Start of Given data

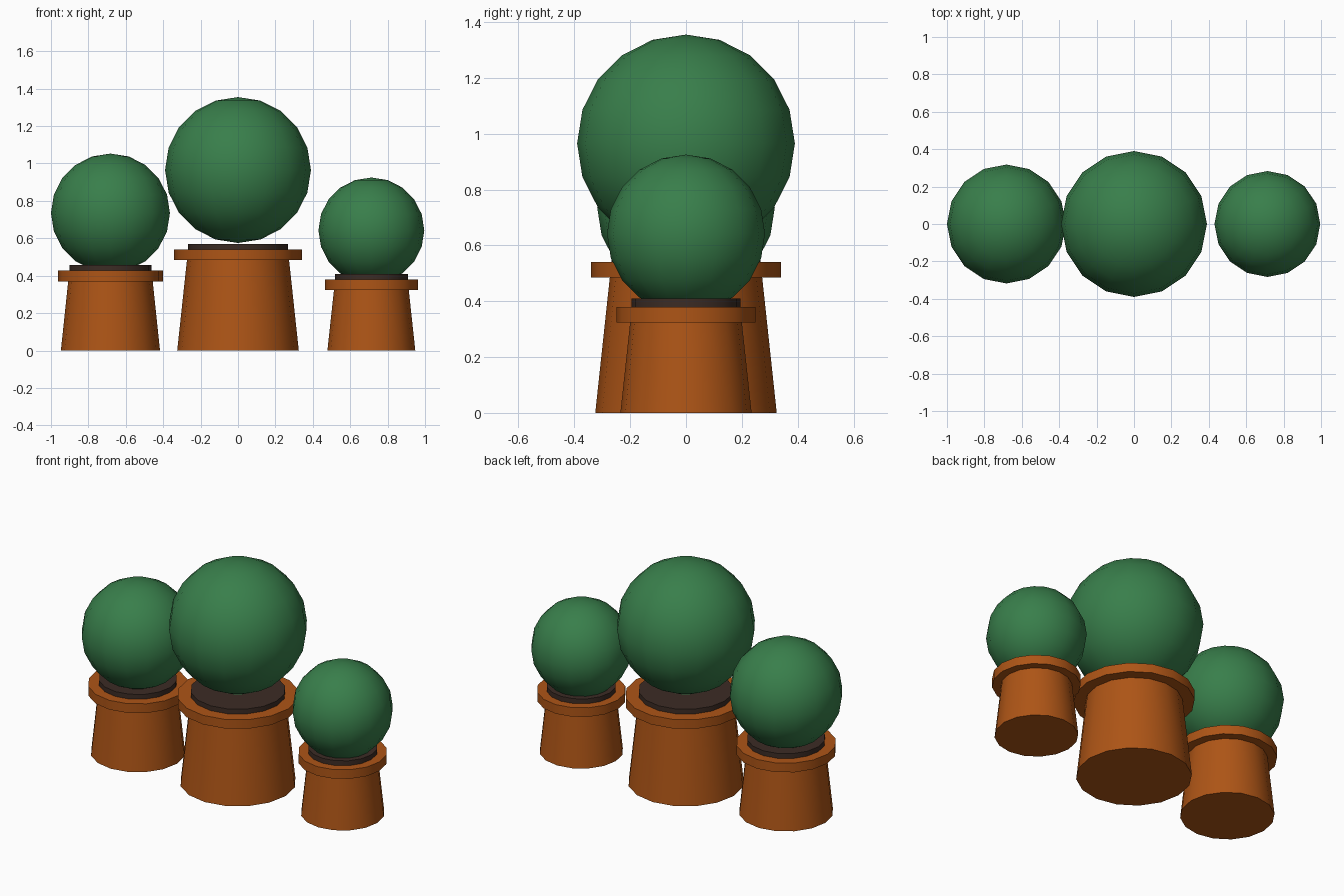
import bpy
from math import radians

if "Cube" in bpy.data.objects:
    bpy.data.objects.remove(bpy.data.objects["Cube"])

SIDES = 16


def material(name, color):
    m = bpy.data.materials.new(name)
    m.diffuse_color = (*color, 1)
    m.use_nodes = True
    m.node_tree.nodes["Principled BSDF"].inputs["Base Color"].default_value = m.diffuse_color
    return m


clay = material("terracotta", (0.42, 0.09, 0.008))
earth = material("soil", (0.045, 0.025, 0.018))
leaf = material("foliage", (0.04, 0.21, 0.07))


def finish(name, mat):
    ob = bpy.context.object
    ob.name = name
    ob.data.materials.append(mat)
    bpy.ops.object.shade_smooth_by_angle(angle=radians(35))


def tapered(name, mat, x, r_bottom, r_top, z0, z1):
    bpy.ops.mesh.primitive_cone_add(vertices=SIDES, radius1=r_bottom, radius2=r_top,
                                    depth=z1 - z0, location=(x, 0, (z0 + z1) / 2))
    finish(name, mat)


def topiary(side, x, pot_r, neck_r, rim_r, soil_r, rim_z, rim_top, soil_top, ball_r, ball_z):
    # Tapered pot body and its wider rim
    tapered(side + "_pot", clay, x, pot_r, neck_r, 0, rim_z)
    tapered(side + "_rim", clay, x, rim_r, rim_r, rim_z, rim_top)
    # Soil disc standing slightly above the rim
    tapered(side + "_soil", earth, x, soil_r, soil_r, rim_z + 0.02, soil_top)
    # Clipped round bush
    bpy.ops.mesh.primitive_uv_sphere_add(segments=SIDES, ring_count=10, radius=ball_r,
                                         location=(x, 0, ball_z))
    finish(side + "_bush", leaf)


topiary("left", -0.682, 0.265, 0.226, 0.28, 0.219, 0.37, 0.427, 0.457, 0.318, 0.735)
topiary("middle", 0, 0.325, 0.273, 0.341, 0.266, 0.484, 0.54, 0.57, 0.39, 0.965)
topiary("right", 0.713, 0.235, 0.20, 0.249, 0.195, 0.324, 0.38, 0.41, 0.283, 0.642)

End of Given data

Your instructions: Would you copy, exactly, each line from the start of the listing above through the line with "0.457, 0.318, 0.735)", both ends included, but none of the pictures?

Answer to the problem:
import bpy
from math import radians

if "Cube" in bpy.data.objects:
    bpy.data.objects.remove(bpy.data.objects["Cube"])

SIDES = 16


def material(name, color):
    m = bpy.data.materials.new(name)
    m.diffuse_color = (*color, 1)
    m.use_nodes = True
    m.node_tree.nodes["Principled BSDF"].inputs["Base Color"].default_value = m.diffuse_color
    return m


clay = material("terracotta", (0.42, 0.09, 0.008))
earth = material("soil", (0.045, 0.025, 0.018))
leaf = material("foliage", (0.04, 0.21, 0.07))


def finish(name, mat):
    ob = bpy.context.object
    ob.name = name
    ob.data.materials.append(mat)
    bpy.ops.object.shade_smooth_by_angle(angle=radians(35))


def tapered(name, mat, x, r_bottom, r_top, z0, z1):
    bpy.ops.mesh.primitive_cone_add(vertices=SIDES, radius1=r_bottom, radius2=r_top,
                                    depth=z1 - z0, location=(x, 0, (z0 + z1) / 2))
    finish(name, mat)


def topiary(side, x, pot_r, neck_r, rim_r, soil_r, rim_z, rim_top, soil_top, ball_r, ball_z):
    # Tapered pot body and its wider rim
    tapered(side + "_pot", clay, x, pot_r, neck_r, 0, rim_z)
    tapered(side + "_rim", clay, x, rim_r, rim_r, rim_z, rim_top)
    # Soil disc standing slightly above the rim
    tapered(side + "_soil", earth, x, soil_r, soil_r, rim_z + 0.02, soil_top)
    # Clipped round bush
    bpy.ops.mesh.primitive_uv_sphere_add(segments=SIDES, ring_count=10, radius=ball_r,
                                         location=(x, 0, ball_z))
    finish(side + "_bush", leaf)


topiary("left", -0.682, 0.265, 0.226, 0.28, 0.219, 0.37, 0.427, 0.457, 0.318, 0.735)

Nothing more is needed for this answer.